“Here’s the way I think about it,” he told me at the end of August. “CEOs are required to paint a stark reality of what the world looks like in five to 10 years. So it’s not what it is today versus other alternatives today. It’s about what should we be versus what it’s going to look like in five to 10 years from now. And doing nothing, in the current model around capitalism, will destroy capitalism. When 65% of people under the age of 35 believe that socialism is a better model, we have a problem. We have a problem. So unless we change it, it will change—and maybe not in a good way.”
Bertolini continued: “My call to other CEOs is: ‘If we don’t step up to change it, as captains of capitalism, somebody else will—and it will not be pretty when that happens.’”
“I think there’s a clarion call to make a difference here,” he went on. “And unless we do it on our own—unless people speak out and talk about how we can be better, and we can lift all boats versus just the 1 percent—We’re in for a really bad time. So I’m very focused on that message with a lot of folks because that’s the reality in the future.”
When I saw Bertolini in late September, at Fortune’s and Time’s CEO Initiative, he reiterated the sentiment.
It seems unlikely that Aetna’s chief would remain in the new corporate fold if the purported CVS acquisition were to happen. And one has to wonder whether the corporate culture Bertolini has built there would survive as well. It would be too bad if it didn’t—and seemingly, for shareholders, too.

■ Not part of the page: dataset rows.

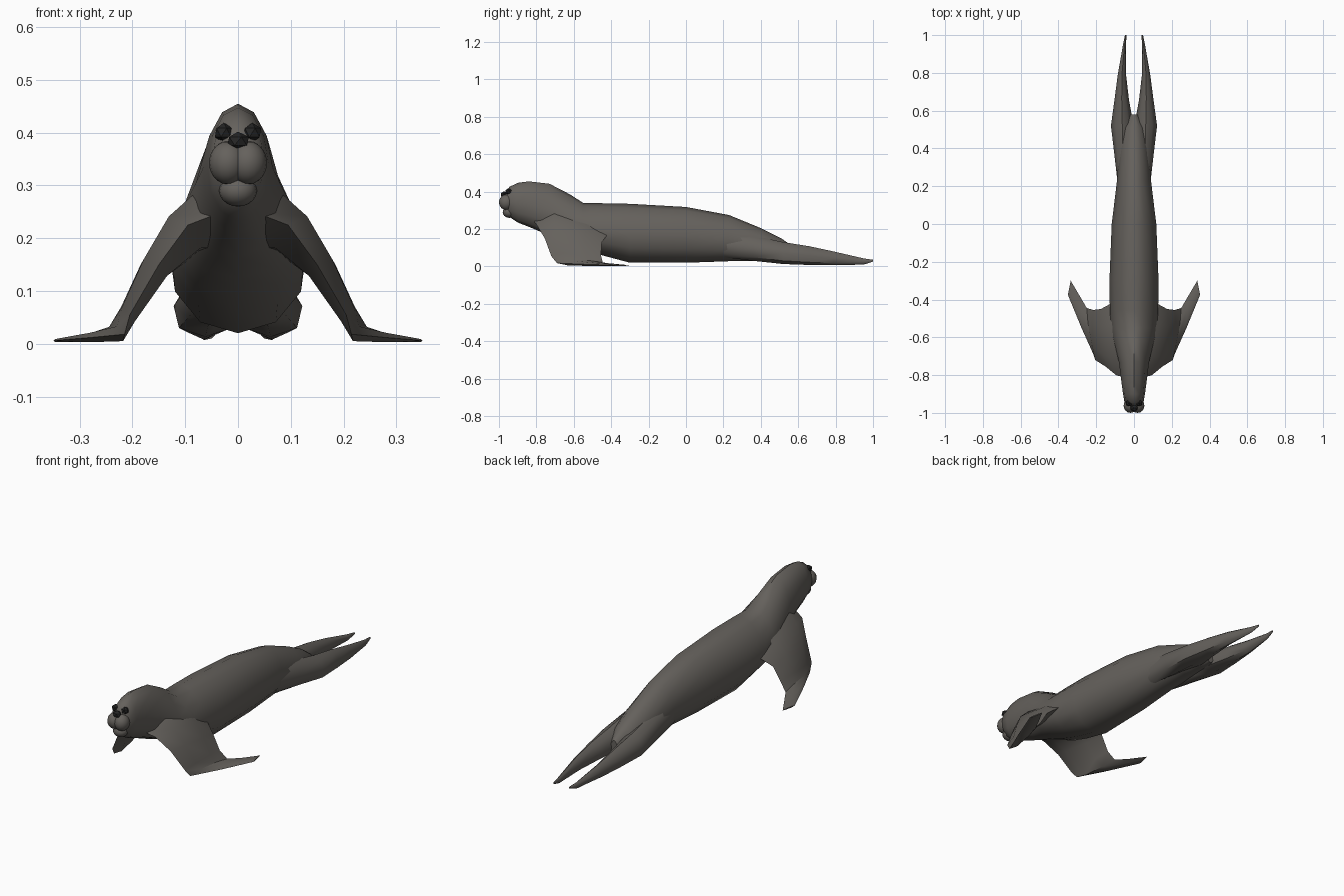
import bpy, bmesh, math
from mathutils import Vector

if "Cube" in bpy.data.objects:
    bpy.data.objects.remove(bpy.data.objects["Cube"])


def mat(name, rgb):
    m = bpy.data.materials.new(name)
    m.diffuse_color = (*rgb, 1)
    m.use_nodes = True
    m.node_tree.nodes["Principled BSDF"].inputs["Base Color"].default_value = m.diffuse_color
    return m


SKIN = mat("grey_brown_skin", (0.13, 0.12, 0.108))
DARK = mat("near_black", (0.018, 0.018, 0.018))


def finish(ob, material, angle=50):
    ob.data.materials.append(material)
    bpy.ops.object.select_all(action='DESELECT')
    ob.select_set(True)
    bpy.context.view_layer.objects.active = ob
    bpy.ops.object.shade_smooth_by_angle(angle=math.radians(angle))
    return ob


def loft(name, rings, material, angle=50):
    bm = bmesh.new()
    vs = [[bm.verts.new(p) for p in r] for r in rings]
    n = len(vs[0])
    for a, b in zip(vs, vs[1:]):
        for i in range(n):
            bm.faces.new((a[i], a[(i + 1) % n], b[(i + 1) % n], b[i]))
    bm.faces.new(vs[0])
    bm.faces.new(vs[-1])
    bmesh.ops.recalc_face_normals(bm, faces=bm.faces)
    me = bpy.data.meshes.new(name)
    bm.to_mesh(me)
    bm.free()
    ob = bpy.data.objects.new(name, me)
    bpy.context.collection.objects.link(ob)
    return finish(ob, material, angle)


def egg(y, zb, zt, w, taper, x=0.0, n=12):
    """Upright cross-section, narrower towards the top by taper."""
    ring = []
    for i in range(n):
        a = 2 * math.pi * i / n
        s = math.sin(a)
        ring.append((x + w * math.cos(a) * (1 - taper * s), y,
                     (zb + zt) / 2 + (zt - zb) / 2 * s))
    return ring


def blade(lead, trail, t):
    """Six-sided flipper section between leading and trailing edge points."""
    L, T = Vector(lead), Vector(trail)
    o = Vector(t)
    p, q = L.lerp(T, 0.25), L.lerp(T, 0.7)
    return [L, p + o, q + o * 0.8, T, q - o * 0.8, p - o]


def mirror_x(ring):
    return [(-p[0], p[1], p[2]) for p in ring]


# Head, neck and body in one skin: y, bottom, top, half width, taper
body = [(-0.965, 0.32, 0.39, 0.030, 0.0), (-0.945, 0.265, 0.425, 0.050, 0.0),
        (-0.90, 0.235, 0.447, 0.058, 0.05), (-0.84, 0.212, 0.455, 0.066, 0.1),
        (-0.73, 0.165, 0.442, 0.080, 0.25), (-0.62, 0.125, 0.385, 0.105, 0.35),
        (-0.55, 0.095, 0.340, 0.122, 0.3), (-0.45, 0.06, 0.338, 0.128, 0.2),
        (-0.30, 0.02, 0.335, 0.130, 0.12), (0.0, 0.02, 0.318, 0.118, 0.1),
        (0.23, 0.028, 0.275, 0.090, 0.1), (0.40, 0.03, 0.205, 0.078, 0.15),
        (0.51, 0.025, 0.150, 0.062, 0.2), (0.58, 0.025, 0.10, 0.020, 0.2)]
loft("body", [egg(*s) for s in body], SKIN)

# Front flippers: leading edge, trailing edge, half thickness vector
arm = [((0.03, -0.82, 0.25), (0.06, -0.36, 0.19), (0.045, 0, 0.05)),
       ((0.095, -0.80, 0.225), (0.12, -0.42, 0.17), (0.030, 0, 0.03)),
       ((0.150, -0.755, 0.150), (0.175, -0.45, 0.13), (0.022, 0, 0.016)),
       ((0.205, -0.72, 0.055), (0.215, -0.455, 0.06), (0.012, 0, 0.014)),
       ((0.215, -0.69, 0.018), (0.250, -0.445, 0.022), (0.006, 0, 0.014)),
       ((0.278, -0.55, 0.012), (0.285, -0.385, 0.012), (0, 0, 0.009)),
       ((0.350, -0.375, 0.006), (0.335, -0.30, 0.006), (0, 0, 0.003))]
# Hind flippers: y, bottom, top, half width, taper, x
hind = [(0.20, 0.05, 0.19, 0.035, 0.1, 0.05), (0.36, 0.03, 0.165, 0.045, 0.2, 0.058),
        (0.52, 0.013, 0.130, 0.060, 0.25, 0.062), (0.66, 0.008, 0.108, 0.038, 0.3, 0.065),
        (0.79, 0.007, 0.080, 0.022, 0.2, 0.064), (0.95, 0.010, 0.043, 0.008, 0, 0.050),
        (1.0, 0.026, 0.036, 0.004, 0, 0.044)]
for side in ("right", "left"):
    flip = mirror_x if side == "left" else list
    loft(side + "_front_flipper", [flip(blade(*s)) for s in arm], SKIN, 40)
    loft(side + "_hind_flipper", [flip(egg(*s, n=8)) for s in hind], SKIN)


def ball(name, loc, size, material, low=False):
    if low:
        bpy.ops.mesh.primitive_ico_sphere_add(subdivisions=1, radius=1, location=loc)
    else:
        bpy.ops.mesh.primitive_uv_sphere_add(segments=16, ring_count=10, radius=1, location=loc)
    ob = bpy.context.object
    ob.name = name
    ob.scale = size
    return finish(ob, material, 20 if low else 60)


# Muzzle pads, eyes, nose and lower jaw
for side, s in (("right", 1), ("left", -1)):
    ball(side + "_muzzle", (s * 0.019, -0.961, 0.343), (0.036, 0.039, 0.041), SKIN)
    ball(side + "_eye", (s * 0.027, -0.948, 0.400), (0.019, 0.019, 0.019), DARK, True)
ball("nose", (0, -0.973, 0.384), (0.023, 0.020, 0.018), DARK, True)
ball("lower_jaw", (0, -0.945, 0.290), (0.036, 0.035, 0.030), SKIN)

This essay appears in today’s edition of the Fortune Brainstorm Health Daily. Get it delivered straight to your inbox.